INSTRUCTIONS TO FOLLOW:
In the records below, find each line containing the word "bmesh" and copy it.
········
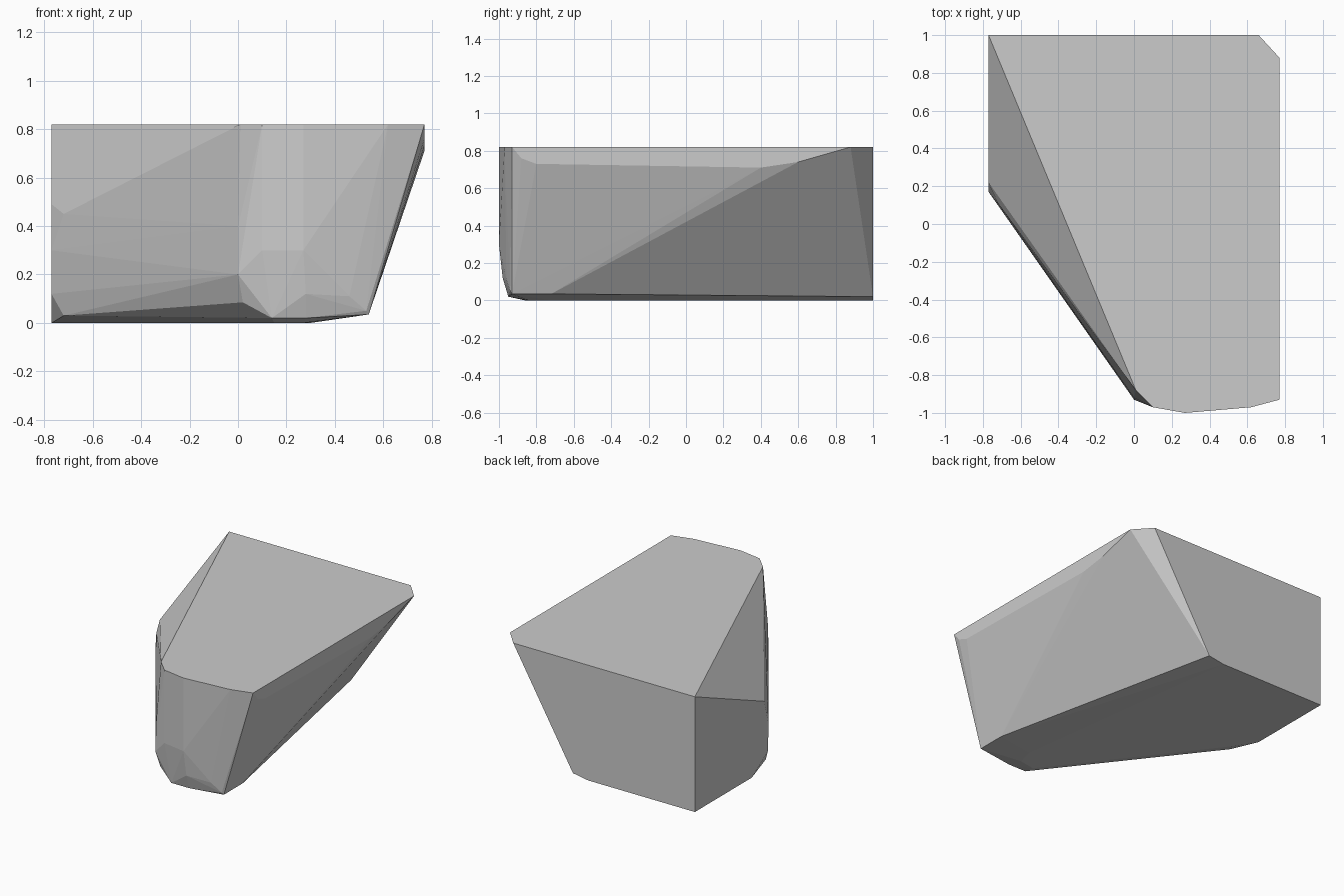
import bpy
import bmesh

default_cube = bpy.data.objects.get("Cube")
if default_cube:
    bpy.data.objects.remove(default_cube, do_unlink=True)

TOP, BACK, RIGHT, LEFT = 0.82, 1.0, -0.77, 0.77


def make_material(name, value):
    material = bpy.data.materials.new(name)
    material.use_nodes = True
    colour = (value, value, value, 1)
    material.diffuse_color = colour
    shader = next(n for n in material.node_tree.nodes if n.type == "BSDF_PRINCIPLED")
    shader.inputs["Base Color"].default_value = colour
    shader.inputs["Roughness"].default_value = 0.8
    return material


def at_height(z, outline):
    return [(x, y, z) for x, y in outline]


def convex_block(name, points, material):
    """Wrap a tight faceted skin around the corner points."""
    bm = bmesh.new()
    for point in points:
        bm.verts.new(point)
    hull = bmesh.ops.convex_hull(bm, input=bm.verts[:])
    spare = {e for e in hull["geom_interior"] + hull["geom_unused"]
             if isinstance(e, bmesh.types.BMVert)}
    bmesh.ops.delete(bm, geom=list(spare), context="VERTS")
    # Merge the triangles that share a plane
    bmesh.ops.dissolve_limit(bm, angle_limit=0.01, verts=bm.verts[:], edges=bm.edges[:])
    bmesh.ops.recalc_face_normals(bm, faces=bm.faces[:])
    mesh = bpy.data.meshes.new(name)
    bm.to_mesh(mesh)
    bm.free()
    mesh.materials.append(material)
    block = bpy.data.objects.new(name, mesh)
    bpy.context.collection.objects.link(block)
    return block


# Flat top, with a clipped back corner and a rounded nose
top = at_height(TOP, [
    (RIGHT, BACK), (0.66, BACK), (LEFT, 0.88), (LEFT, -0.93),
    (0.62, -0.97), (0.27, -1), (0.1, -0.97), (0.01, -0.88)])

# Narrow upright band under the left rim
rim = [(LEFT, 0.6, 0.74), (LEFT, 0.4, 0.71), (LEFT, -0.8, 0.73), (LEFT, -0.88, 0.76)]

# Steep right flank, bulging out below the sloping shoulder
flank = [(RIGHT, 0.36, 0.54), (RIGHT, 0.22, 0.49), (-0.72, 0.11, 0.45),
         (RIGHT, 0.17, 0.3), (RIGHT, 0.18, 0.12), (-0.72, 0.13, 0.03),
         (0, -0.92, 0.4), (0, -0.93, 0.2)]

# Nose, tucking under toward the base
nose = at_height(0.3, [(0.1, -0.97), (0.27, -1)])
nose += [(0.28, -0.98, 0.12), (0.46, -0.96, 0.11), (0.55, -0.94, 0.14),
         (0.02, -0.9, 0.085), (0.14, -0.95, 0.02), (0.28, -0.95, 0.02)]

# Lower left edge
keel = [(0.53, -0.94, 0.05), (0.54, -0.93, 0.035), (0.54, -0.72, 0.035),
        (0.19, BACK, 0.02)]

# Flat underside
base = at_height(0, [
    (RIGHT, BACK), (0.07, BACK), (0.3, -0.72), (0.27, -0.84),
    (0.15, -0.86), (RIGHT, 0.36), (-0.68, 0.22)])

grey = make_material("plain grey", 0.6)
convex_block("faceted_block", top + rim + flank + nose + keel + base, grey)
········
THE ANSWER:
import bmesh
    bm = bmesh.new()
    hull = bmesh.ops.convex_hull(bm, input=bm.verts[:])
             if isinstance(e, bmesh.types.BMVert)}
    bmesh.ops.delete(bm, geom=list(spare), context="VERTS")
    bmesh.ops.dissolve_limit(bm, angle_limit=0.01, verts=bm.verts[:], edges=bm.edges[:])
    bmesh.ops.recalc_face_normals(bm, faces=bm.faces[:])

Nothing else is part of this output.